YOUR ASSIGNMENT: Range to output from the entries below: the line containing "coordinate is an" through the line containing "for co, no in". Set it down exactly, ends included, nothing else.

SOURCE RECORDS:
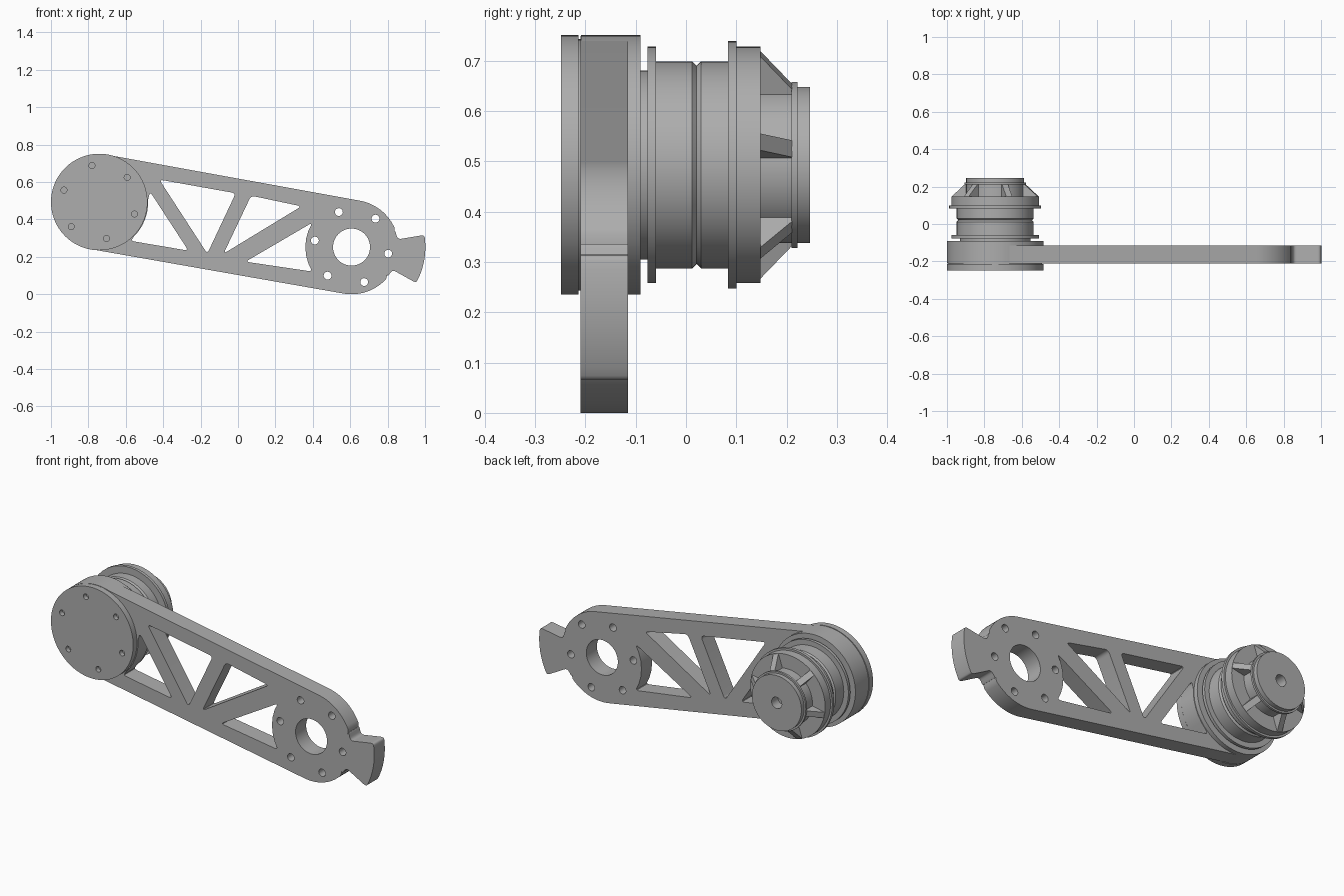
import bpy, bmesh
from math import sin, cos, pi, radians
from mathutils import Vector, Matrix

if "Cube" in bpy.data.objects:
    bpy.data.objects.remove(bpy.data.objects["Cube"])

grey = bpy.data.materials.new("machined grey")
grey.use_nodes = True
grey.diffuse_color = (0.42, 0.42, 0.42, 1)
grey.node_tree.nodes["Principled BSDF"].inputs["Base Color"].default_value = grey.diffuse_color

PIVOT = Vector((-0.742, 0.493))   # drive end, in x and z
HUB = Vector((0.607, 0.252))      # free end
TILT = -10.1


def polar(c, r, deg):
    return c + Vector((cos(radians(deg)), sin(radians(deg)))) * r


def arc(c, r, a, b, n):
    return [polar(c, r, a + (b - a) * i / n) for i in range(n + 1)]


def circle(c, r, n=32):
    return arc(c, r, 0, 360, n)[:-1]


def rounded(pts, d=0.022):
    """Round off the sharp corners of a closed outline."""
    out = []
    for i, p in enumerate(pts):
        a, b = pts[i - 1] - p, pts[(i + 1) % len(pts)] - p
        if a.angle(b) > radians(155):
            out.append(p)
            continue
        s = p + a.normalized() * min(d, a.length * 0.45)
        e = p + b.normalized() * min(d, b.length * 0.45)
        for k in range(6):
            t = k / 5
            out.append(s * (1 - t) ** 2 + p * 2 * t * (1 - t) + e * t * t)
    return out


def finish(name, bm, angle=30):
    bmesh.ops.remove_doubles(bm, verts=bm.verts, dist=1e-5)
    bmesh.ops.recalc_face_normals(bm, faces=bm.faces)
    me = bpy.data.meshes.new(name)
    bm.to_mesh(me)
    bm.free()
    me.materials.clear()
    me.materials.append(grey)
    ob = bpy.data.objects.new(name, me)
    bpy.context.collection.objects.link(ob)
    bpy.ops.object.select_all(action='DESELECT')
    ob.select_set(True)
    bpy.context.view_layer.objects.active = ob
    bpy.ops.object.shade_smooth_by_angle(angle=radians(angle))
    return ob


def plate(name, loops, y0, y1):
    """Flat plate in the xz plane: first loop is the outline, the rest are holes."""
    cu = bpy.data.curves.new(name + " outline", 'CURVE')
    cu.dimensions, cu.fill_mode = '2D', 'BOTH'
    cu.extrude = (y1 - y0) / 2
    for loop in loops:
        sp = cu.splines.new('POLY')
        sp.points.add(len(loop) - 1)
        for q, p in zip(sp.points, loop):
            q.co = (p.x, p.y, 0, 1)
        sp.use_cyclic_u = True
    tmp = bpy.data.objects.new("outline", cu)
    bpy.context.collection.objects.link(tmp)
    dg = bpy.context.evaluated_depsgraph_get()
    me = bpy.data.meshes.new_from_object(tmp.evaluated_get(dg))
    bm = bmesh.new()
    bm.from_mesh(me)
    bm.transform(Matrix.Translation((0, (y0 + y1) / 2, 0)) @ Matrix.Rotation(pi / 2, 4, 'X'))
    bpy.data.objects.remove(tmp)
    bpy.data.curves.remove(cu)
    bpy.data.meshes.remove(me)
    return finish(name, bm)


def lathe(name, profile, n=96):
    """Spin (radius, y) points about the drive axis."""
    bm = bmesh.new()
    vs = [bm.verts.new((r, y, 0)) for r, y in profile]
    es = [bm.edges.new(p) for p in zip(vs, vs[1:])]
    bmesh.ops.spin(bm, geom=vs + es, cent=(0, 0, 0), axis=(0, 1, 0), angle=2 * pi,
                   steps=n, use_merge=True)
    bmesh.ops.remove_doubles(bm, verts=bm.verts, dist=1e-5)
    bm.transform(Matrix.Translation((PIVOT.x, 0, PIVOT.y)))
    return finish(name, bm)


# Arm: tapered outline with a flared tail, truss windows, bore and bolt holes
tail = rounded([polar(HUB, 0.25, 22), polar(HUB, 0.25, 9.5)] + arc(HUB, 0.395, 9.5, -29, 8)
               + [polar(HUB, 0.25, -29), polar(HUB, 0.25, -41)], 0.02)
outline = (arc(HUB, 0.252, 90 + TILT, 24, 14) + tail + arc(HUB, 0.252, -43, -90 + TILT, 14)
           + arc(PIVOT, 0.256, -90 + TILT, -270 + TILT, 48))
V = lambda *c: [Vector(p) for p in c]
windows = [
    V((-0.421, 0.613), (-0.012, 0.540), (-0.164, 0.217)),
    V((0.070, 0.527), (0.339, 0.470), (-0.077, 0.217)),
    V((-0.470, 0.548), (-0.265, 0.233), (-0.572, 0.285)) + arc(PIVOT, 0.262, -45, 3, 6),
    V((0.040, 0.174)) + arc(HUB, 0.247, 212, 148, 6),
]
bolts = [circle(polar(HUB, 0.199, TILT + 60 * k), 0.021, 20) for k in range(6)]
plate("arm", [outline] + [rounded(w) for w in windows] + [circle(HUB, 0.099, 48)] + bolts,
      -0.21, -0.115)

# Drive cover on the front, with six screw holes
screws = [circle(polar(PIVOT, 0.199, 41.3 + 60 * k), 0.016, 20) for k in range(6)]
plate("drive_cover", [circle(PIVOT, 0.258, 96)] + screws, -0.248, -0.214)
lathe("cover_seam", [(0, -0.222), (0.25, -0.222), (0.25, -0.205), (0, -0.205)])

# Stepped drive housing behind the arm
lathe("drive_housing", [
    (0, -0.209), (0.258, -0.209), (0.258, -0.09), (0.188, -0.09), (0.188, -0.077),
    (0.235, -0.077), (0.235, -0.06), (0.206, -0.06), (0.206, 0.012), (0.197, 0.021),
    (0.206, 0.03), (0.206, 0.083), (0.246, 0.083), (0.246, 0.1), (0.235, 0.1),
    (0.235, 0.148), (0.155, 0.148), (0.155, 0.21), (0.165, 0.21), (0.165, 0.222),
    (0.155, 0.222), (0.155, 0.247), (0.032, 0.247), (0.032, 0.19), (0, 0.19)])

# Six sloping ribs around the rear hub
for k in range(6):
    bm = bmesh.new()
    side = [bm.verts.new((r, y, -0.017)) for r, y in
            ((0.14, 0.14), (0.233, 0.14), (0.233, 0.148), (0.164, 0.211), (0.14, 0.211))]
    face = bm.faces.new(side)
    new = bmesh.ops.extrude_face_region(bm, geom=[face])["geom"]
    bmesh.ops.translate(bm, vec=(0, 0, 0.034),
                        verts=[g for g in new if isinstance(g, bmesh.types.BMVert)])
    bm.transform(Matrix.Translation((PIVOT.x, 0, PIVOT.y))
                 @ Matrix.Rotation(-radians(11.3 + 60 * k), 4, 'Y'))
    finish(f"rear_rib_{k + 1}", bm)
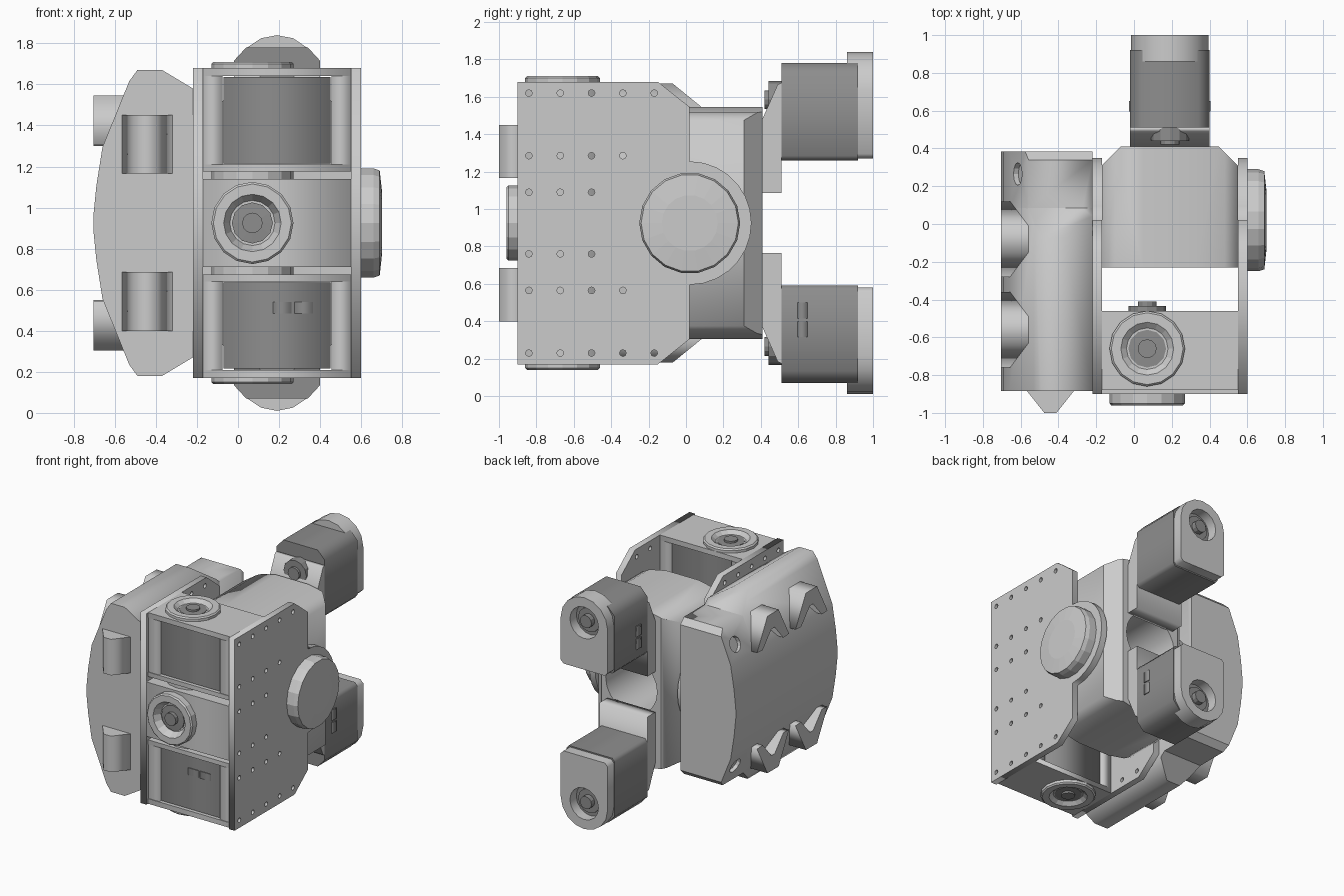
import bpy, bmesh, math
from mathutils import Vector, Matrix

if "Cube" in bpy.data.objects:
    bpy.data.objects.remove(bpy.data.objects["Cube"])

C = 0.925          # height of the horizontal mirror plane
MID = 0.19         # x centre of the hip block
DARK = bpy.data.materials.new("dark_casing")
DARK.diffuse_color = (0.27, 0.27, 0.27, 1)
DARK.use_nodes = True
DARK.node_tree.nodes["Principled BSDF"].inputs["Base Color"].default_value = DARK.diffuse_color


def finish(name, bm, dark=False):
    bmesh.ops.recalc_face_normals(bm, faces=bm.faces[:])
    me = bpy.data.meshes.new(name)
    bm.to_mesh(me)
    bm.free()
    ob = bpy.data.objects.new(name, me)
    bpy.context.collection.objects.link(ob)
    if dark:
        me.materials.append(DARK)
    return ob


def circle(u, v, r, n=16, a0=0.0, a1=None):
    if a1 is None:
        return [(u + r * math.cos(2 * math.pi * i / n), v + r * math.sin(2 * math.pi * i / n)) for i in range(n)]
    ang = [math.radians(a0 + (a1 - a0) * i / n) for i in range(n + 1)]
    return [(u + r * math.cos(a), v + r * math.sin(a)) for a in ang]


def flip(pts, s):
    """Second coordinate is an offset from the mirror plane; s picks upper or lower."""
    return [(u, C + s * v) for u, v in pts]


def prism(name, loops, axis, a, b, dark=False, cuts=()):
    """Extrude an outline (with holes) along an axis from a to b, then trim by planes."""
    cu = bpy.data.curves.new(name, 'CURVE')
    cu.dimensions, cu.fill_mode, cu.extrude = '2D', 'BOTH', (b - a) / 2
    for loop in loops:
        sp = cu.splines.new('POLY')
        sp.points.add(len(loop) - 1)
        for p, (u, v) in zip(sp.points, loop):
            p.co = (u, v, 0, 1)
        sp.use_cyclic_u = True
    tmp = bpy.data.objects.new(name + "_outline", cu)
    bpy.context.collection.objects.link(tmp)
    dg = bpy.context.evaluated_depsgraph_get()
    me = bpy.data.meshes.new_from_object(tmp.evaluated_get(dg))
    bm = bmesh.new()
    bm.from_mesh(me)
    bpy.data.objects.remove(tmp)
    bpy.data.curves.remove(cu)
    bpy.data.meshes.remove(me)
    bmesh.ops.remove_doubles(bm, verts=bm.verts[:], dist=1e-4)
    m = (a + b) / 2
    for vt in bm.verts:
        u, v, w = vt.co
        w += m
        vt.co = {'x': (w, u, v), 'y': (u, w, v), 'z': (u, v, w)}[axis]
    for co, no in cuts:
        bmesh.ops.bisect_plane(bm, geom=bm.verts[:] + bm.edges[:] + bm.faces[:],
                               plane_co=co, plane_no=no, clear_outer=True)
        bmesh.ops.holes_fill(bm, edges=[e for e in bm.edges if e.is_boundary], sides=0)
    return finish(name, bm, dark)


def box(name, x, y, z, dark=False):
    return prism(name, [[(x[0], y[0]), (x[1], y[0]), (x[1], y[1]), (x[0], y[1])]], 'z', *z, dark=dark)


def lathe(name, prof, loc, direction, n=16, dark=False):
    """Revolve (radius, height) points around a direction."""
    bm = bmesh.new()
    rings = [[bm.verts.new((u, v, h)) for u, v in circle(0, 0, r, n)] for r, h in prof]
    for p, q in zip(rings, rings[1:]):
        for i in range(n):
            bm.faces.new((p[i], p[(i + 1) % n], q[(i + 1) % n], q[i]))
    bm.faces.new(rings[0][::-1])
    bm.faces.new(rings[-1])
    rot = Vector(direction).to_track_quat('Z', 'Y').to_matrix().to_4x4()
    bm.transform(Matrix.Translation(loc) @ rot)
    return finish(name, bm, dark)


def horn(name, loc, direction, h):
    lathe(name, [(.2, -.01), (.2, h - .01), (.19, h), (.14, h), (.11, .004)], loc, direction)
    lathe(name + "_shaft", [(.1, 0), (.1, h * .25), (.05, h * .3), (.05, h * .8)], loc, direction, 12, True)


# Side plates with screw holes and a round hip ear
rows = [(.695, 5), (.36, 4), (.165, 3)]
holes = [circle(-.84 + .1675 * i, C + s * dz, .018, 8) for dz, n in rows for i in range(n) for s in (1, -1)]
plate = ([(-.9, C - .755), (-.15, C - .755), (.02, C - .62)] + circle(.02, C, .33, 14, -90, 90)
         + [(.02, C + .62), (-.15, C + .755), (-.9, C + .755)])
prism("right_side_plate", [plate] + holes, 'x', .55, .6)
prism("left_side_plate", [plate] + holes, 'x', -.22, -.17)

# Hip hub cap
lathe("right_hub_cap", [(.27, 0), (.27, .06), (.26, .09), (.15, .102)], (.6, .02, C), (1, 0, 0), 18)

# Hip housing: arched top and bottom, round bore, chamfered rear corners
arch = [(-.17, .55), (-.1, .59), (.05, .62), (.33, .62), (.48, .59), (.55, .55)]
prism("hip_housing", [flip(arch, 1) + flip(arch[::-1], -1), circle(MID, C, .225, 20)], 'y', -.23, .41,
      cuts=[((.5, .36, C), (1, 1, 0)), ((-.12, .36, C), (-1, 1, 0))])

# Front middle motor block
box("middle_motor_block", (-.17, .55), (-.9, -.46), (C - .215, C + .215))
horn("middle_front_horn", (.07, -.9, C), (0, -1, 0), .06)
lathe("middle_rear_shaft", [(.1, 0), (.1, .025), (.05, .025), (.05, .05)], (.07, -.46, C), (0, 1, 0), 12, True)

for s, tag in ((1, "upper"), (-1, "lower")):
    def zr(lo, hi):
        return sorted((C + s * lo, C + s * hi))

    # Front motors in their brackets
    box(tag + "_front_motor", (-.07, .45), (-.86, -.47), zr(.29, .71), True)
    box(tag + "_outer_bracket", (-.17, .55), (-.88, -.46), zr(.715, .755))
    box(tag + "_inner_bracket", (-.17, .55), (-.88, -.46), zr(.25, .285))
    for x in ((-.17, -.075), (.455, .55)):
        box(tag + "_bracket_post", x, (-.875, -.46), zr(.285, .72))
    horn(tag + "_front_horn", (.07, -.66, C + s * .755), (0, 0, s), .03)
    lathe(tag + "_inner_horn", [(.2, 0), (.2, .035)], (.07, -.66, C + s * .215), (0, 0, s))

    # Rear hip bracket
    prism(tag + "_hip_bracket", [flip([(.4, .16), (.51, .16), (.51, .75), (.49, .74), (.41, .56)], s)],
          'x', -.02, .4)
    lathe(tag + "_bracket_pivot", [(.1, 0), (.1, .07), (.05, .07), (.05, .09)],
          (MID, .51, C + s * .66), (0, -1, 0), 12, True)

    # Rear motor, rounded end cap and horn recess
    body = [(-.02, .36), (.0, .335), (.38, .335), (.4, .36), (.4, .79), (.34, .855), (.04, .855), (-.02, .79)]
    prism(tag + "_rear_motor", [flip(body, s)], 'y', .51, .92, True)
    cap = [(-.015, .37), (.01, .345), (.37, .345), (.395, .37)] + circle(MID, .71, .205, 8, 0, 180)
    prism(tag + "_rear_cap", [flip(cap, s), circle(MID, C + s * .715, .125)], 'y', .86, 1.0)
    lathe(tag + "_rear_shaft", [(.095, 0), (.095, .02), (.05, .02), (.05, .06)],
          (MID, .92, C + s * .715), (0, 1, 0), 12, True)

    # Cable sockets on the rear motor side
    x0 = .4 if s < 0 else -.02
    for k in (0, 1):
        box(tag + "_rear_socket", (x0 - .006, x0 + .006), (.595, .65),
            zr(.425 + .1 * k, .51 + .1 * k), True)

    # Front bumper wedge on the shell
    prism(tag + "_bumper_wedge", [[(-.57, -.88), (-.475, -1), (-.41, -1), (-.315, -.88)]], 'z', *zr(.24, .525))

    # Chevron ribs on the outer face of the shell
    for y in (-.08, -.56):
        chev = [(-.2, .38), (-.07, .62), (.07, .62), (.2, .38), (.13, .375), (.02, .5), (-.02, .5), (-.13, .375)]
        prism(tag + "_chevron_rib", [flip([(y + u, v) for u, v in chev], s)], 'x', -.705, -.55)

# Cable sockets on the lower front motor
for x in (.17, .275):
    box("front_socket", (x, x + .09), (-.866, -.85), (.485, .54), True)

# Outer shell: tall front part sloping down to a lower rear part
half = [(-.22, .655), (-.37, .745), (-.49, .745), (-.53, .69), (-.66, .37), (-.69, .18), (-.705, .03)]
outline = flip(half, 1) + flip(half[::-1], -1)
prism("shell_front", [outline], 'y', -.885, .085,
      cuts=[((0, -.07, C + s * .745), (0, .13, s * .16)) for s in (1, -1)])
rear = prism("shell_rear", [outline], 'y', .08, .385,
             cuts=[((0, 0, C + s * .62), (0, 0, s)) for s in (1, -1)]
             + [((0, .34, C + s * .62), (0, 1, s)) for s in (1, -1)])

# Round holes through the rear corners of the shell
for s in (1, -1):
    cutter = lathe("shell_hole_cutter", [(.06, 0), (.06, .2)], (-.59, .265, C + s * .47), (-1, 0, s * .4), 12)
    cutter.hide_render = True
    cutter.hide_viewport = True
    mod = rear.modifiers.new("corner_hole", 'BOOLEAN')
    mod.operation, mod.solver, mod.object = 'DIFFERENCE', 'EXACT', cutter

TASK RESULT:
    """Second coordinate is an offset from the mirror plane; s picks upper or lower."""
    return [(u, C + s * v) for u, v in pts]


def prism(name, loops, axis, a, b, dark=False, cuts=()):
    """Extrude an outline (with holes) along an axis from a to b, then trim by planes."""
    cu = bpy.data.curves.new(name, 'CURVE')
    cu.dimensions, cu.fill_mode, cu.extrude = '2D', 'BOTH', (b - a) / 2
    for loop in loops:
        sp = cu.splines.new('POLY')
        sp.points.add(len(loop) - 1)
        for p, (u, v) in zip(sp.points, loop):
            p.co = (u, v, 0, 1)
        sp.use_cyclic_u = True
    tmp = bpy.data.objects.new(name + "_outline", cu)
    bpy.context.collection.objects.link(tmp)
    dg = bpy.context.evaluated_depsgraph_get()
    me = bpy.data.meshes.new_from_object(tmp.evaluated_get(dg))
    bm = bmesh.new()
    bm.from_mesh(me)
    bpy.data.objects.remove(tmp)
    bpy.data.curves.remove(cu)
    bpy.data.meshes.remove(me)
    bmesh.ops.remove_doubles(bm, verts=bm.verts[:], dist=1e-4)
    m = (a + b) / 2
    for vt in bm.verts:
        u, v, w = vt.co
        w += m
        vt.co = {'x': (w, u, v), 'y': (u, w, v), 'z': (u, v, w)}[axis]
    for co, no in cuts:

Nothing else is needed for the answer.